I haven’t finished a book in quite awhile. In March, I read a few comic books, Plain Janes and Friends with Boys. They’re so short, but I really enjoy a graphic novel now every once in a while. The best book I read in March, though, was Brain on Fire. It’s the horrifying true story of a 24-year-old woman’s descent into madness because of a rare autoimmune disease, a diagnosis that took time and $1 million of tests.  As I was still 24 when I read this book, all I could think was: This could have been me. Some true stories never hit close to home because they could never possibly happen to me–but what happened to her is not that impossible. This woman’s story is powerful and fascinating: read it.


I saw Muse in concert. It was absolutely magical. The concert was truly an amazing multimedia experience. I had never been to the BOK Center in Tulsa before, and I was amazed at all they could pull off  in one concert. A mountain of video screens coming down from the ceiling. Live video of Muse performing on those screens that looked so polished that it took quite awhile for me to figure out it was live. It was so good, it ruined me for listening to their music on just a plain old laptop.


I saw one movie in March. Admission, with Tina Fey and Paul Rudd. And it was AWFUL.  Let’s never speak of this again.


I don’t know how I neglected The Lizzie Bennet Diaries last month, but I did. Let’s be honest, the LBD was one of my favorite media experiences of late 2012 and early 2013. This retelling of Pride and Prejudice in modern-day America was spectacular.  It ended in late March, 100 episodes of hilarity, happiness, tears, and magic. Watch it. Seriously.

Here’s to the rest of June bringing better things.

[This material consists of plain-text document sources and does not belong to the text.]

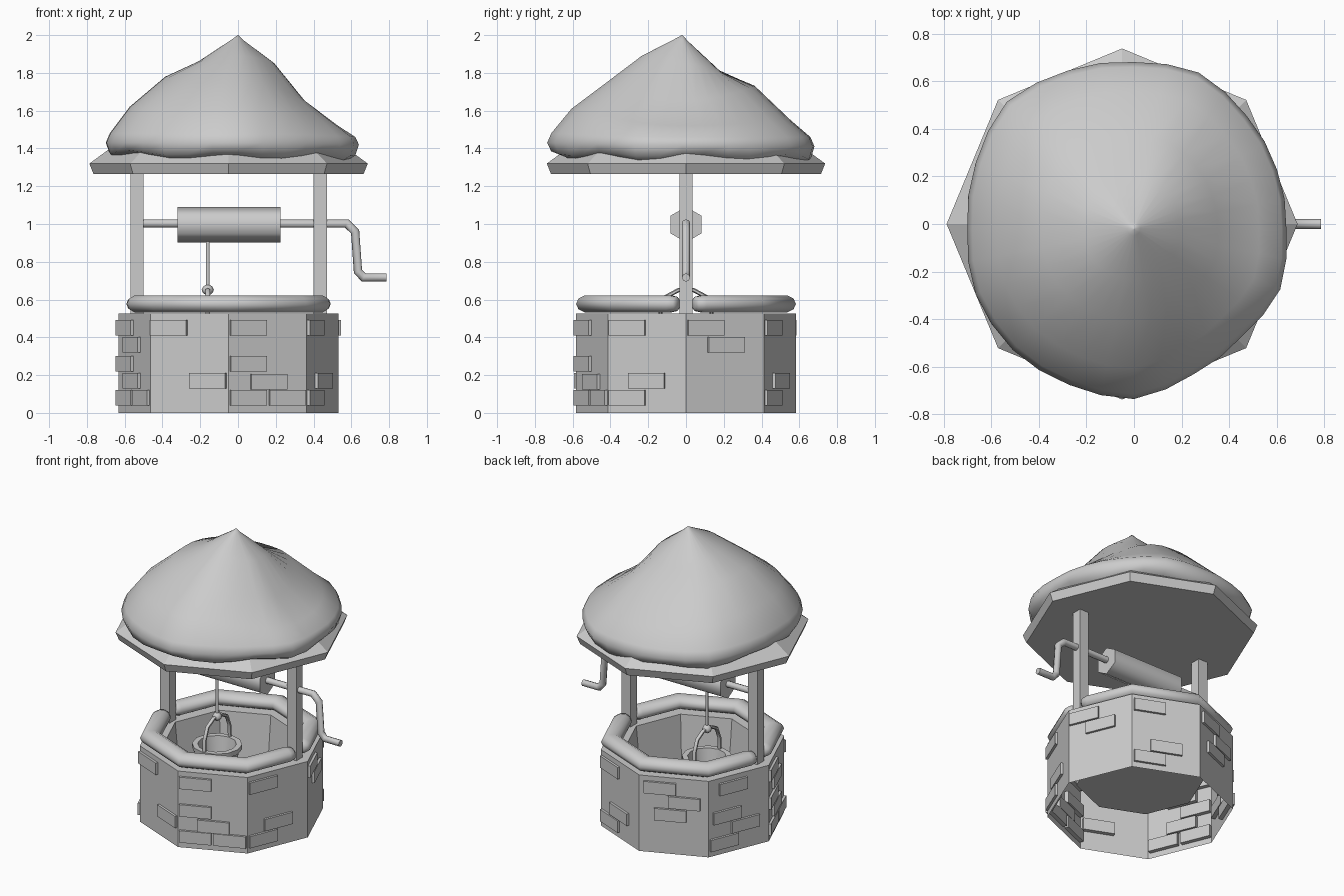
import bpy, math
from mathutils import Vector

if "Cube" in bpy.data.objects:
    bpy.data.objects.remove(bpy.data.objects["Cube"])

CX = -0.05                      # the axis of the well
PI = math.pi


def make(name, verts, faces, smooth=None):
    me = bpy.data.meshes.new(name)
    me.from_pydata([tuple(v) for v in verts], [], faces)
    me.update()
    ob = bpy.data.objects.new(name, me)
    bpy.context.collection.objects.link(ob)
    if smooth:
        bpy.ops.object.select_all(action='DESELECT')
        ob.select_set(True)
        bpy.context.view_layer.objects.active = ob
        bpy.ops.object.shade_smooth_by_angle(angle=math.radians(smooth))
    return ob


def loft(name, rings, cap_start=True, cap_end=True, smooth=None):
    n = len(rings[0])
    verts = [v for r in rings for v in r]
    faces = [(k * n + i, k * n + (i + 1) % n, (k + 1) * n + (i + 1) % n, (k + 1) * n + i)
             for k in range(len(rings) - 1) for i in range(n)]
    if cap_start:
        faces.append(tuple(reversed(range(n))))
    if cap_end:
        faces.append(tuple(range(len(verts) - n, len(verts))))
    return make(name, verts, faces, smooth)


def circle(r, z, n=8, x=CX, y=0.0):
    return [Vector((x + r * math.cos(2 * PI * i / n), y + r * math.sin(2 * PI * i / n), z))
            for i in range(n)]


def sweep(name, pts, a, b, normal, n=8, scales=None, smooth=60):
    """Tube along a flat path; a is the half width in the plane, b along its normal."""
    pts = [Vector(p) for p in pts]
    normal = Vector(normal)
    rings = []
    for i, p in enumerate(pts):
        d1 = (p - pts[max(i - 1, 0)]).normalized()
        d2 = (pts[min(i + 1, len(pts) - 1)] - p).normalized()
        t = (d1 + d2).normalized()
        side = normal.cross(t)
        miter = 1 / max(t.dot(d2 if d2.length else d1), 0.6)
        s = scales[i] if scales else 1
        rings.append([p + side * a * s * miter * math.cos(2 * PI * k / n)
                      + normal * b * s * math.sin(2 * PI * k / n) for k in range(n)])
    return loft(name, rings, smooth=smooth)


def box(name, c, ax, ay, az):
    c, ax, ay, az = map(Vector, (c, ax, ay, az))
    rings = [[c + ax * sx + ay * sy + az * s for sx, sy in ((-1, -1), (1, -1), (1, 1), (-1, 1))]
             for s in (-1, 1)]
    return loft(name, rings)


# octagonal wall: open underneath, with an inner shaft and floor
loft("well_wall", [circle(0.583, 0), circle(0.583, 0.525), circle(0.43, 0.525), circle(0.40, 0.22)],
     cap_start=False)

# raised bricks: (face, position along face, height)
BRICKS = [(0, .25, .45), (0, .51, .36),
          (1, .26, .45), (1, .5, .17), (1, .26, .08),
          (2, .3, .45), (2, .65, .36), (2, .45, .27),
          (3, .4, .45), (3, .3, .26), (3, .6, .17), (3, .25, .08),
          (4, .23, .45), (4, .45, .36), (4, .23, .26), (4, .45, .17), (4, .23, .08), (4, .74, .08),
          (5, .24, .45), (5, .74, .17),
          (6, .25, .45), (6, .25, .26), (6, .51, .165), (6, .25, .08), (6, .75, .08),
          (7, .25, .45), (7, .5, .17), (7, .25, .08)]
corner = circle(0.583, 0)
for j, (f, u, z) in enumerate(BRICKS):
    p, q = corner[f], corner[(f + 1) % 8]
    along = (q - p).normalized()
    out = along.cross(Vector((0, 0, 1)))
    c = p.lerp(q, u) + Vector((0, 0, z)) - out * 0.006
    box(f"brick_{j + 1}", c, along * 0.103, (0, 0, 0.041), out * 0.022)

# two rounded stone rim halves with gaps for the posts
rim = circle(0.515, 0.577)
for name, k in (("rim_back", 0), ("rim_front", 4)):
    v = [rim[(k + i) % 8] for i in range(5)]
    path = [v[0].lerp(v[1], t) for t in (.11, .14, .24)] + v[1:4] + \
           [v[3].lerp(v[4], t) for t in (.76, .86, .89)]
    sweep(name, path, 0.062, 0.048, (0, 0, 1), 10, [.5, .82, 1, 1, 1, 1, 1, .82, .5])

# posts
for side, s in (("left", -1), ("right", 1)):
    box(f"{side}_post", (CX + s * 0.485, 0, 0.895), (0.035, 0, 0), (0, 0.035, 0), (0, 0, 0.375))

# windlass: hexagonal drum, axle with crank
sweep("drum", [(-0.32, 0, 0.997), (0.225, 0, 0.997)], 0.094, 0.094, (0, 1, 0), 6, smooth=65)
sweep("axle_and_crank", [(-0.53, 0, 1.003), (0.575, 0, 1.003), (0.62, 0, 0.96), (0.635, 0, 0.75),
                         (0.665, 0, 0.717), (0.785, 0, 0.717)], 0.022, 0.022, (0, 1, 0))

# rope and knot
BX = -0.16
sweep("rope", [(BX, 0, 0.94), (BX, 0, 0.65)], 0.01, 0.01, (0, 1, 0), 6)
loft("knot", [circle(r, z, 8, BX) for r, z in
              ((.012, .625), (.028, .638), (.032, .652), (.024, .668), (.012, .678))], smooth=60)

# bucket with hollow top and a raised rim
loft("bucket", [circle(r, z, 12, BX) for r, z in
                ((.11, .27), (.14, .425), (.155, .427), (.158, .462), (.122, .462), (.095, .29))],
     smooth=40)
sweep("bucket_handle", [(BX, -.14, .45), (BX, -.135, .54), (BX, -.105, .615), (BX, -.04, .65),
                        (BX, .04, .65), (BX, .105, .615), (BX, .135, .54), (BX, .14, .45)],
      0.011, 0.013, (1, 0, 0), 6)

# octagonal roof base with a cone hidden by the thatch
loft("roof_base", [circle(0.715, 1.265), circle(0.737, 1.32), circle(0.01, 1.85)])

# thatch: outline radius per direction, heights blended between four side profiles
EDGE = [.64, .65, .67, .71, .70, .72, .755, .72, .70, .72, .72, .71, .715, .66, .64, .665]
FRAC = [.04, .30, .55, .82, .97, 1.0, .97, .90]
SIDES = [[1.975, 1.85, 1.65, 1.52, 1.46, 1.42, 1.37, 1.345],    # +x
         [1.97, 1.80, 1.73, 1.55, 1.46, 1.41, 1.35, 1.335],     # +y
         [1.98, 1.86, 1.78, 1.62, 1.48, 1.43, 1.38, 1.36],      # -x
         [1.985, 1.89, 1.755, 1.61, 1.48, 1.43, 1.375, 1.355]]  # -y
N = 32
rings = []
for lv, fr in enumerate(FRAC):
    ring = []
    for i in range(N):
        e = (EDGE[i // 2] + EDGE[((i + 1) // 2) % 16]) / 2
        a = 2 * PI * i / N
        q, t = divmod(i * 4 / N, 1)
        t = (1 - math.cos(PI * t)) / 2
        z = SIDES[int(q)][lv] * (1 - t) + SIDES[(int(q) + 1) % 4][lv] * t
        if lv > 5:                                   # ragged lower edge
            z += 0.012 * math.sin(7 * a + 0.6)
        ring.append(Vector((e * fr * math.cos(a), -0.02 + e * fr * math.sin(a), z)))
    rings.append(ring)
rings.insert(0, [Vector((0.002 * math.cos(2 * PI * i / N), -0.02 + 0.002 * math.sin(2 * PI * i / N), 2.0))
                 for i in range(N)])
rings = [list(reversed(r)) for r in rings]
loft("thatch", rings, cap_end=False, smooth=60)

Today, I am 25. 

I got to spend my birthday in my favorite place, the Little Light House.  Some days, I can’t believe how blessed I am to work at such an amazing place, where miracles happen every day, where I am loved, where I am doing a job God made for me.  I mean, kids like Colton bring me birthday signs–how much better does it get? 

Colton brought a Happy Birthday sign for me for the day!
Colton brought a Happy Birthday sign for me for the day!


My life is incredibly different than it was a year ago. Last year, I was working in the classroom, doing a job I loved. I was an Associate, the assistant teacher in a classroom with 8 children with special needs and one staff kid. I was exhausted, and I loved it. But God opened the door for me to work in a new department, where I’m in charge of getting the word out about the Little Light House. And now I have even more responsibility: part of my duties now include grantwriting, helping to make sure we have enough money to keep providing services to these amazing students. It’s a little terrifying and overwhelming–but I think this is going to be a great year.

Four months ago, my computer crashed and I lost 2.5 years of my life, in a way. All the pictures of my two years of teaching are gone. I’ve found a few here and there, and I have at least one of every student. I worked on no major creative projects in my life post-college, so I didn’t lose anything creative. But that’s not that great, because that’s just sad. I didn’t write much about my students, my life, because I was exhausted and because I couldn’t figure out how to navigate that line of telling my story and their stories without telling too much. And when I say I couldn’t figure it out, I really mean that the thought just overwhelmed me so I didn’t really try.

So, I don’t know what I’m doing creatively this year, but may God bring back the stories I’ve lost. I always thought I’d have pictures of my students and my time in the classroom to jog my memories, but since they’re gone, I’ll just have to remember. I don’t have any master plan–I’m just going to see what happens and what stories God brings back. Here’s to remembering, and to investing in multiple backups so this never happens to me again. 

Enough about my computer and lost things. This is going to be a good year. I have stories I’m telling, work projects I’m launching, grants I’m writing, and life I’m living. 

And even though I don’t teach any more, I still get to spend time with kids like Calex.  Life is good.

Calex and me on my birthday.
Calex and me on my birthday.